Nvidia GeForce RTX 2080 dry ice overclock draws some interesting conclusions

GeForce RTX 2080

Following last week’s 3DMark record-setting overclock on the GeForce RTX 2080 Ti, we’ve seen another overclocking expert push the vanilla GeForce RTX 2080 to extremes, using a different cooling method while making some interesting conclusions.

Rather than liquid nitrogen as is commonly used (and was involved in last week’s shenanigans), prolific overclocker Der8auer opted to work with dry ice when juicing up the RTX 2080.

As spotted by Hexus, at -72 degrees centigrade, he managed to get the graphics card running at a clock speed of 2,340MHz (with the video memory clocked up to an effective 16,000MHz).

This gave Der8auer an almost 21% boost compared to the RTX 2080 running at stock speeds when it came to the SuperPosition benchmark. Interestingly, though, power usage spiked by 49%, so that was considerably more than the speed gains witnessed.

Kingpin’s recent overclock of the RTX 2080 Ti reached 2,415MHz when he beat all the 3DMark high scores across the board, incidentally.

Air or liquid?

A further interesting point discovered by Der8auer was that when he compared a good air cooler with a liquid loop cooler – before running the dry ice benchmarks – he found that liquid cooling wasn’t any better than the former. In both cases, the best stable clock speed he could reach was 2,100MHz, although admittedly in the case of liquid cooling, power consumption was lessened running at this speed.

As he puts it in the video below, “don’t expect that you can clock your card suddenly 100MHz or 200MHz higher” if you’re going for a water cooling solution compared to a solid air cooler. But the GPU will run cooler, and as mentioned, power efficiency will be better, which never hurts.

Der8auer also observed that you can expect much the same sort of overclocking behavior from a Turing-toting RTX 2080 Ti, just scaled up in terms of overall performance, obviously enough.

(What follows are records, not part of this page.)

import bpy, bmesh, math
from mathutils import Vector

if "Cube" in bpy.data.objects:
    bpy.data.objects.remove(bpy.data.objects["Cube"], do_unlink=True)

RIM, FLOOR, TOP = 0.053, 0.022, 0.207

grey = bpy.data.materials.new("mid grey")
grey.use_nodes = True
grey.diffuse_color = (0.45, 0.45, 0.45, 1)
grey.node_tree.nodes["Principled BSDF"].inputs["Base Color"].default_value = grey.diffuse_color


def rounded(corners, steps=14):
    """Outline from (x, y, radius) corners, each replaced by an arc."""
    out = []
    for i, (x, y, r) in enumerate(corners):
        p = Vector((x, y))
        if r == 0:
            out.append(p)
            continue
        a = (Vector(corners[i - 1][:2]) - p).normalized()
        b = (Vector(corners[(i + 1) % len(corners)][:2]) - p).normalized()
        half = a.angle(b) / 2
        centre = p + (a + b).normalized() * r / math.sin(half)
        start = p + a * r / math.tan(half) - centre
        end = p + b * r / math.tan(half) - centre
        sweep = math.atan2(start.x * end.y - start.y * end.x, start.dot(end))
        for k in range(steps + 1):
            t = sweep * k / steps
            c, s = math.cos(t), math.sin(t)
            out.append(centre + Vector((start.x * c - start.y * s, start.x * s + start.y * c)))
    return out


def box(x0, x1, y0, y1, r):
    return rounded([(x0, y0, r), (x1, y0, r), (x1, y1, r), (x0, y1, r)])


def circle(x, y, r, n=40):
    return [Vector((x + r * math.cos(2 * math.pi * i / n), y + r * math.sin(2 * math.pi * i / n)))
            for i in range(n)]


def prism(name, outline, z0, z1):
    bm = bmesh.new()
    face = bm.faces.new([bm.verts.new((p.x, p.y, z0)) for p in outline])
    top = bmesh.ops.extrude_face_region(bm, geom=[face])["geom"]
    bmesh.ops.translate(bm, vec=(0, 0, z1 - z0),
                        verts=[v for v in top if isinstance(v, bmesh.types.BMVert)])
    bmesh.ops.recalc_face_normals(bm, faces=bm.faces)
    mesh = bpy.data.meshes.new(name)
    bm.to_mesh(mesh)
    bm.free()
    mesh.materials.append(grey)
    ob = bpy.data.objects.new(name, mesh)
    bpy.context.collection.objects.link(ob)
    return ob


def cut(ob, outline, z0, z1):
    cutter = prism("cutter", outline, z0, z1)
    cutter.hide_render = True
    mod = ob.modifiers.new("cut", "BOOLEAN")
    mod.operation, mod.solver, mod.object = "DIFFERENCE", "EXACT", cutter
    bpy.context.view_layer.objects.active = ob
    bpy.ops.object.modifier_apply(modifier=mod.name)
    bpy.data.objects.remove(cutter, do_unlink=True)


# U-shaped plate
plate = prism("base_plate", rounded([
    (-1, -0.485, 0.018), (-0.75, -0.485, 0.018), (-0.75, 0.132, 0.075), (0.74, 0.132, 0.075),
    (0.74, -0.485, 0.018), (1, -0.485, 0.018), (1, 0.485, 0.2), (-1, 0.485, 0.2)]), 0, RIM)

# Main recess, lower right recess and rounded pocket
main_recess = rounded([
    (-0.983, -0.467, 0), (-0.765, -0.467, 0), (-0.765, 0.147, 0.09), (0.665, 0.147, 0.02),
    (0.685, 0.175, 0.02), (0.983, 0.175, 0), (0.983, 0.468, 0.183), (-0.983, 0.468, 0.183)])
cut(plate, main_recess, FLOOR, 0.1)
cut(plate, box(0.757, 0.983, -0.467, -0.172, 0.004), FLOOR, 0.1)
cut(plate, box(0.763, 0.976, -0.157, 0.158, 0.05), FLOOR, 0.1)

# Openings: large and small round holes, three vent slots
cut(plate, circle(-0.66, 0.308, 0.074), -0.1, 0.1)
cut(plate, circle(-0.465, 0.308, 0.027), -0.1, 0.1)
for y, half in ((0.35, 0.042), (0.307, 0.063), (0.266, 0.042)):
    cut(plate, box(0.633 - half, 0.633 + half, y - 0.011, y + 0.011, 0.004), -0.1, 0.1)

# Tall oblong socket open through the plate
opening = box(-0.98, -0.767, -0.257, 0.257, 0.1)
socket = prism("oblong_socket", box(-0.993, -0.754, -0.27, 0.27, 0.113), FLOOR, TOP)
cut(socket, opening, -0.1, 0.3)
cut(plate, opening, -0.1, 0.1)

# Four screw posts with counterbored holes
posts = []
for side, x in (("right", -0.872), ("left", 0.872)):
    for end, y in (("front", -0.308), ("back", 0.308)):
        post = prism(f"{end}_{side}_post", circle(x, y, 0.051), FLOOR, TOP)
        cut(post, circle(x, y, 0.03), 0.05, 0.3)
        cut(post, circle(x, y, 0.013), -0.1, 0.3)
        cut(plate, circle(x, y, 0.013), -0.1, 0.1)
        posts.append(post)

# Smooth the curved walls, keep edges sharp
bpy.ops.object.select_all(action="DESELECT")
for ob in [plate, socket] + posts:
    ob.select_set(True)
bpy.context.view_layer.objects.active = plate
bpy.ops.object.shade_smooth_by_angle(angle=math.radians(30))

Darren is a freelancer writing news and features for TechRadar (and occasionally T3) across a broad range of computing topics including CPUs, GPUs, various other hardware, VPNs, antivirus and more. He has written about tech for the best part of three decades, and writes books in his spare time (his debut novel - 'I Know What You Did Last Supper' - was published by Hachette UK in 2013).